And even then, they are only summarizing spending and revenue into broad categories. In fact, there's no longer a breakdown as to the amount of revenue the government received from Corporate taxes, Tobacco Taxes, Fuel Taxes, Insurance Taxes, Oil Royalties, Education Property Taxes, Natural Gas Royalties, and dozens of other categories.
Compare this to the first quarter update that was released in August of 2011: http://www.finance.alberta.ca/publications/budget/quarterly/2012/2012-1st-quarter-report.pdf
Ever since the Deficit Elimination Act was passed into law in May of 1993, finance ministers have been providing updates that looked very similar to the one released in August of 2011. It contained not only the information we got today, but projections for the rest of the year and explanations as to why those numbers might have changed or will change for revenue (broken down by 43 different categories, rather than the 8 we got today) and expenses. It also included, importantly, a balance sheet that contained and update and forecast for things like the balance of the Heritage Fund, self-supporting lending organizations, the Sustainability Fund and others, as well as the accuracy and updates for the accumulated debt, pension liabilities, liabilities for capital projects and others.
In closing I have three final thoughts.
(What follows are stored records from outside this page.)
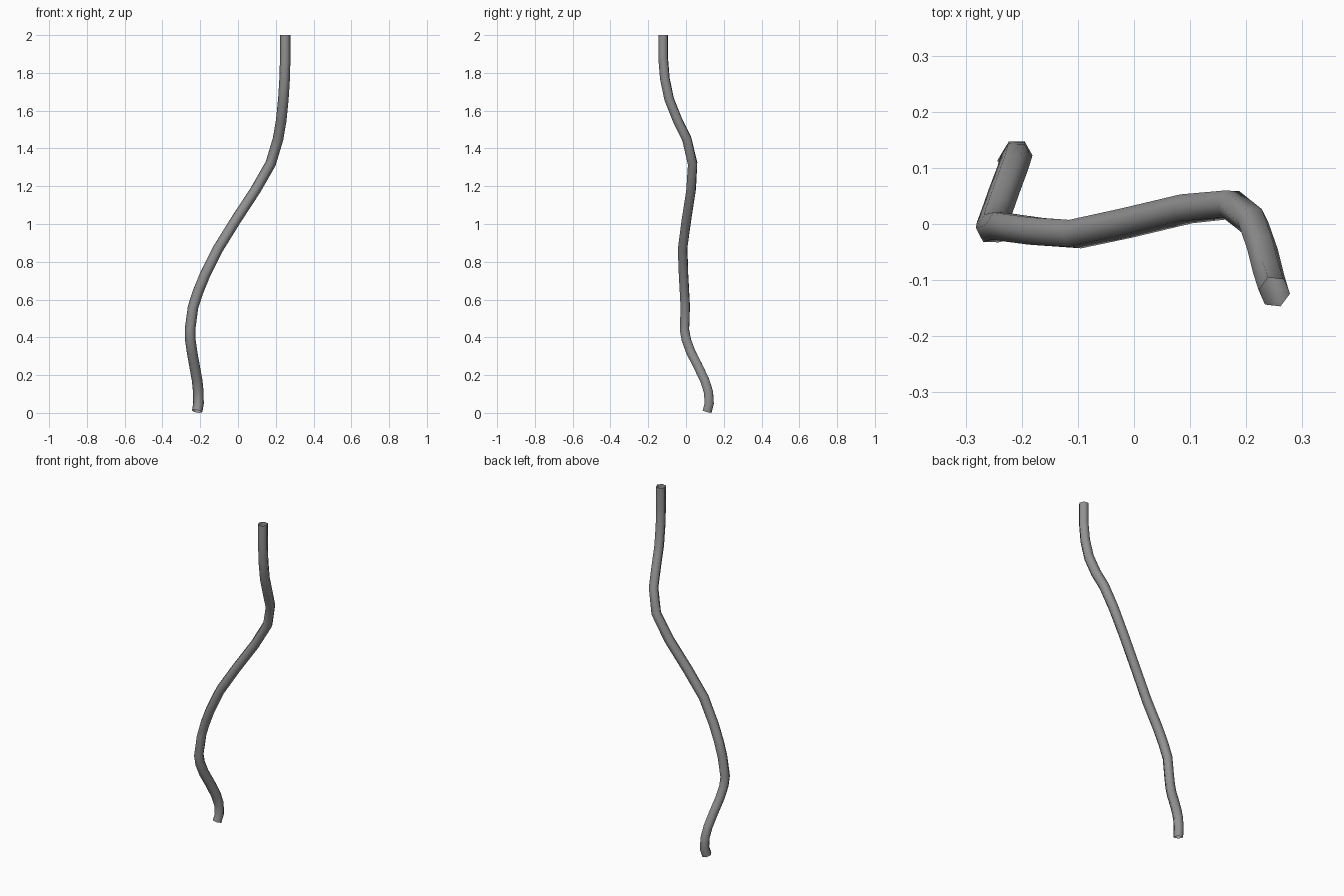
import bpy, bmesh, math
from mathutils import Vector

if "Cube" in bpy.data.objects:
    bpy.data.objects.remove(bpy.data.objects["Cube"])

RADIUS, SIDES, TWIST = 0.028, 6, -0.12

# Centre line of the bent stem, bottom to top
PATH = [Vector(p) for p in (
    (-0.216, 0.112, 0.008), (-0.209, 0.123, 0.05), (-0.210, 0.119, 0.11),
    (-0.216, 0.100, 0.17), (-0.231, 0.06, 0.255), (-0.243, 0.026, 0.32),
    (-0.252, 0.002, 0.385), (-0.254, -0.008, 0.44),
    (-0.238, -0.004, 0.56), (-0.212, -0.008, 0.64), (-0.175, -0.013, 0.73),
    (-0.105, -0.018, 0.87), (-0.012, 0.002, 1.02), (0.093, 0.027, 1.18),
    (0.173, 0.035, 1.32), (0.212, 0.004, 1.45), (0.229, -0.045, 1.55),
    (0.24, -0.089, 1.66), (0.247, -0.112, 1.77), (0.25, -0.121, 1.88),
    (0.25, -0.121, 2.0))]


def add_ring(bm, i):
    """Hexagon across the path at point i, one corner kept towards +x."""
    p, last = PATH[i], len(PATH) - 1
    before = (p - PATH[max(i - 1, 0)]).normalized()
    after = (PATH[min(i + 1, last)] - p).normalized()
    t = (before + after).normalized()
    u = (Vector((1, 0, 0)) - t * t.x).normalized()
    v = t.cross(u)
    angles = [2 * math.pi * k / SIDES + TWIST * i / last for k in range(SIDES)]
    return [bm.verts.new(p + (u * math.cos(a) + v * math.sin(a)) * RADIUS) for a in angles]


# Stem walls, a hollow tube open at both ends
bm = bmesh.new()
rings = [add_ring(bm, i) for i in range(len(PATH))]
for a, b in zip(rings, rings[1:]):
    for k in range(SIDES):
        n = (k + 1) % SIDES
        bm.faces.new((a[k], a[n], b[n], b[k])).smooth = True

mesh = bpy.data.meshes.new("stem")
bm.to_mesh(mesh)
bm.free()

# Dark grey
grey = bpy.data.materials.new("dark_grey")
grey.diffuse_color = (0.29, 0.29, 0.29, 1)
grey.use_nodes = True
grey.node_tree.nodes["Principled BSDF"].inputs["Base Color"].default_value = grey.diffuse_color
mesh.materials.append(grey)
bpy.context.collection.objects.link(bpy.data.objects.new("stem", mesh))
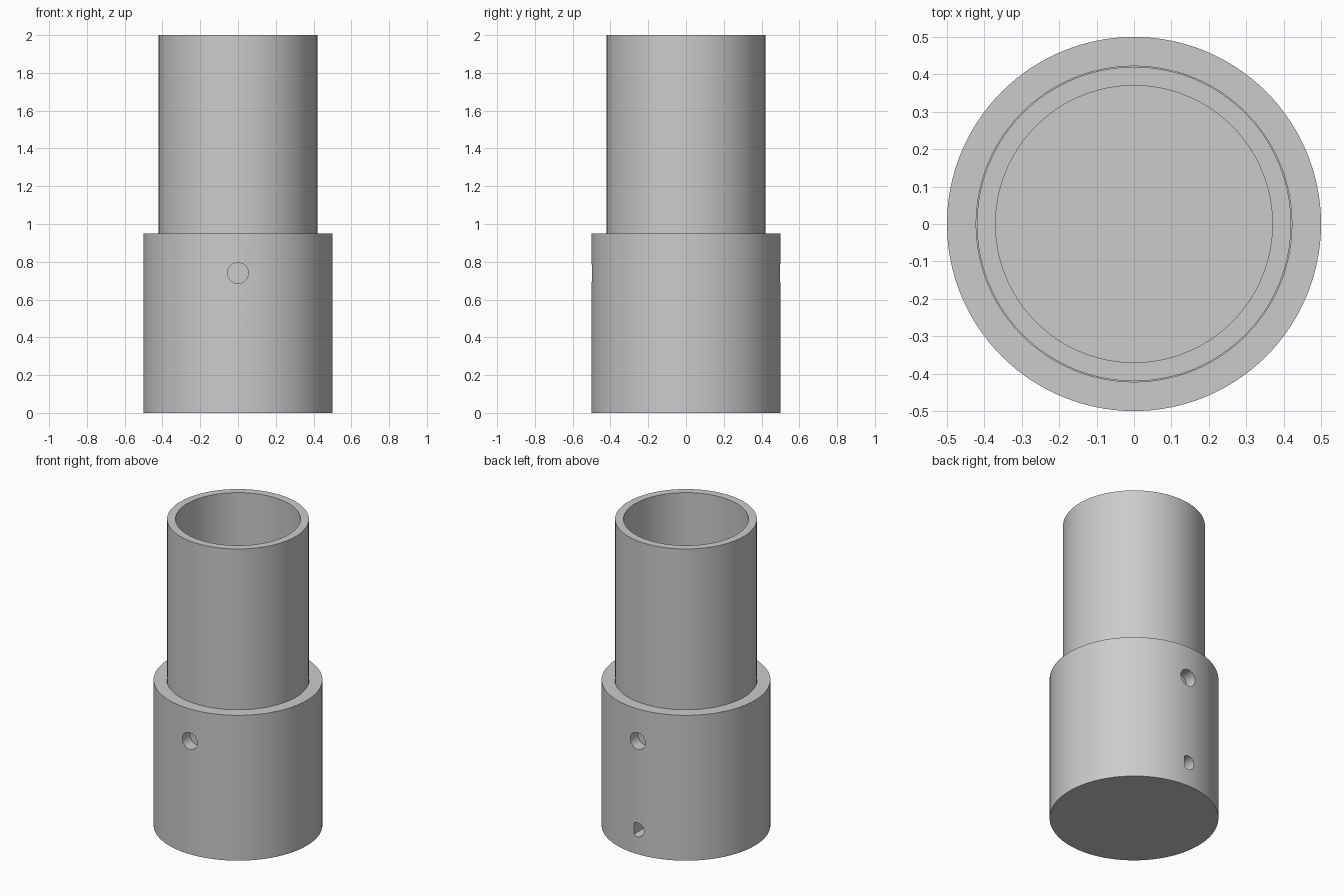
import bpy, bmesh, math

cube = bpy.data.objects.get("Cube")
if cube:
    bpy.data.objects.remove(cube, do_unlink=True)

# One plain grey for every part
grey = bpy.data.materials.new("plain grey")
grey.use_nodes = True
COLOUR = (0.6, 0.6, 0.6, 1)
grey.diffuse_color = COLOUR
grey.node_tree.nodes["Principled BSDF"].inputs["Base Color"].default_value = COLOUR

SLEEVE_R, SLEEVE_H = 0.5, 0.95
TUBE_R, BORE_R = 0.42, 0.37
FLOOR = 0.32
SOCKET_R = TUBE_R + 0.002


def add_object(name, bm):
    bmesh.ops.recalc_face_normals(bm, faces=bm.faces)
    mesh = bpy.data.meshes.new(name)
    bm.to_mesh(mesh)
    bm.free()
    mesh.materials.append(grey)
    obj = bpy.data.objects.new(name, mesh)
    bpy.context.collection.objects.link(obj)
    return obj


def lathe(name, profile, steps=128):
    """Spin an (r, z) profile about the z axis."""
    bm = bmesh.new()
    verts = [bm.verts.new((r, 0, z)) for r, z in profile]
    edges = [bm.edges.new(pair) for pair in zip(verts, verts[1:])]
    bmesh.ops.spin(bm, geom=verts + edges, cent=(0, 0, 0), axis=(0, 0, 1),
                   angle=math.tau, steps=steps)
    bmesh.ops.remove_doubles(bm, verts=bm.verts, dist=1e-5)
    return add_object(name, bm)


def bore_cutter(name, z, radius, y0, y1, flat=None, steps=48):
    """Rod along y; an optional flat clips its +x side."""
    bm = bmesh.new()
    limit = math.acos(flat / radius) if flat else 0
    span = math.tau - 2 * limit
    count = steps + 1 if flat else steps
    ring = []
    for i in range(count):
        a = limit + span * i / steps
        ring.append(bm.verts.new((radius * math.cos(a), y0, z + radius * math.sin(a))))
    face = bm.faces.new(ring)
    out = bmesh.ops.extrude_face_region(bm, geom=[face])
    moved = [g for g in out["geom"] if isinstance(g, bmesh.types.BMVert)]
    bmesh.ops.translate(bm, verts=moved, vec=(0, y1 - y0, 0))
    obj = add_object(name, bm)
    obj.hide_render = True
    return obj


def cut(target, cutter):
    mod = target.modifiers.new("bore", "BOOLEAN")
    mod.operation = "DIFFERENCE"
    mod.solver = "EXACT"
    mod.object = cutter
    bpy.context.view_layer.objects.active = target
    bpy.ops.object.modifier_apply(modifier=mod.name)
    bpy.data.objects.remove(cutter, do_unlink=True)


# Outer sleeve: a cup with a thick solid base
sleeve = lathe("outer_sleeve", [
    (0, 0), (SLEEVE_R, 0), (SLEEVE_R, SLEEVE_H),
    (SOCKET_R, SLEEVE_H), (SOCKET_R, FLOOR), (0, FLOOR)])

# Screw holes front and back, and a D-shaped blind bore low on the back
for side in (-1, 1):
    cut(sleeve, bore_cutter("screw_hole_cutter", 0.74, 0.055, side * 0.3, side * 0.6))
cut(sleeve, bore_cutter("shaft_bore_cutter", 0.16, 0.045, 0, 0.6, flat=0.027))

# Inner tube standing in the sleeve
tube = lathe("inner_tube", [
    (TUBE_R, FLOOR), (TUBE_R, 2), (BORE_R, 2), (BORE_R, FLOOR), (TUBE_R, FLOOR)])

# Smooth round walls with crisp rims
for obj in (sleeve, tube):
    bpy.ops.object.select_all(action="DESELECT")
    obj.select_set(True)
    bpy.context.view_layer.objects.active = obj
    bpy.ops.object.shade_smooth_by_angle(angle=math.radians(30))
One, it's insulting and instructive to learn that the government cancelled the pre-press conference technical briefing for reporters. This is an opportunity for reporters to see an embargoed copy of the report and to ask Finance department officials questions about the numbers. Mr. Horner brought up the fact that the technical briefing was cancelled because essentially the numbers were too confusing and if they have a tough time explaining them to reporters, how are reporters supposed to explain them to Albertans. Or in other words, reporters are too stupid to explain to the even stupider Albertans how Alberta's finances are looking every three months.
Two, the quarterly budget update requirement brought in 19 years ago by Jim Dinning was good legislation and it was important legislation. Over 19 years (76 quarterly updates) 10 finance ministers have stood in the press room in the basement of the Legislature and provided the public with a detailed report on the accuracy of their budget, every three months. Today was the first time in nearly two decades that has not happened. Don't take my word for it. Go and look at any one of the quarterly budget updates here: http://www.finance.alberta.ca/publications/budget/index.html
Three, the Alberta government used to be heralded by me and others for the details, transparency and easy to understand budgets and quarterly updates. No more. When governments start to try and hide information from the public, look out.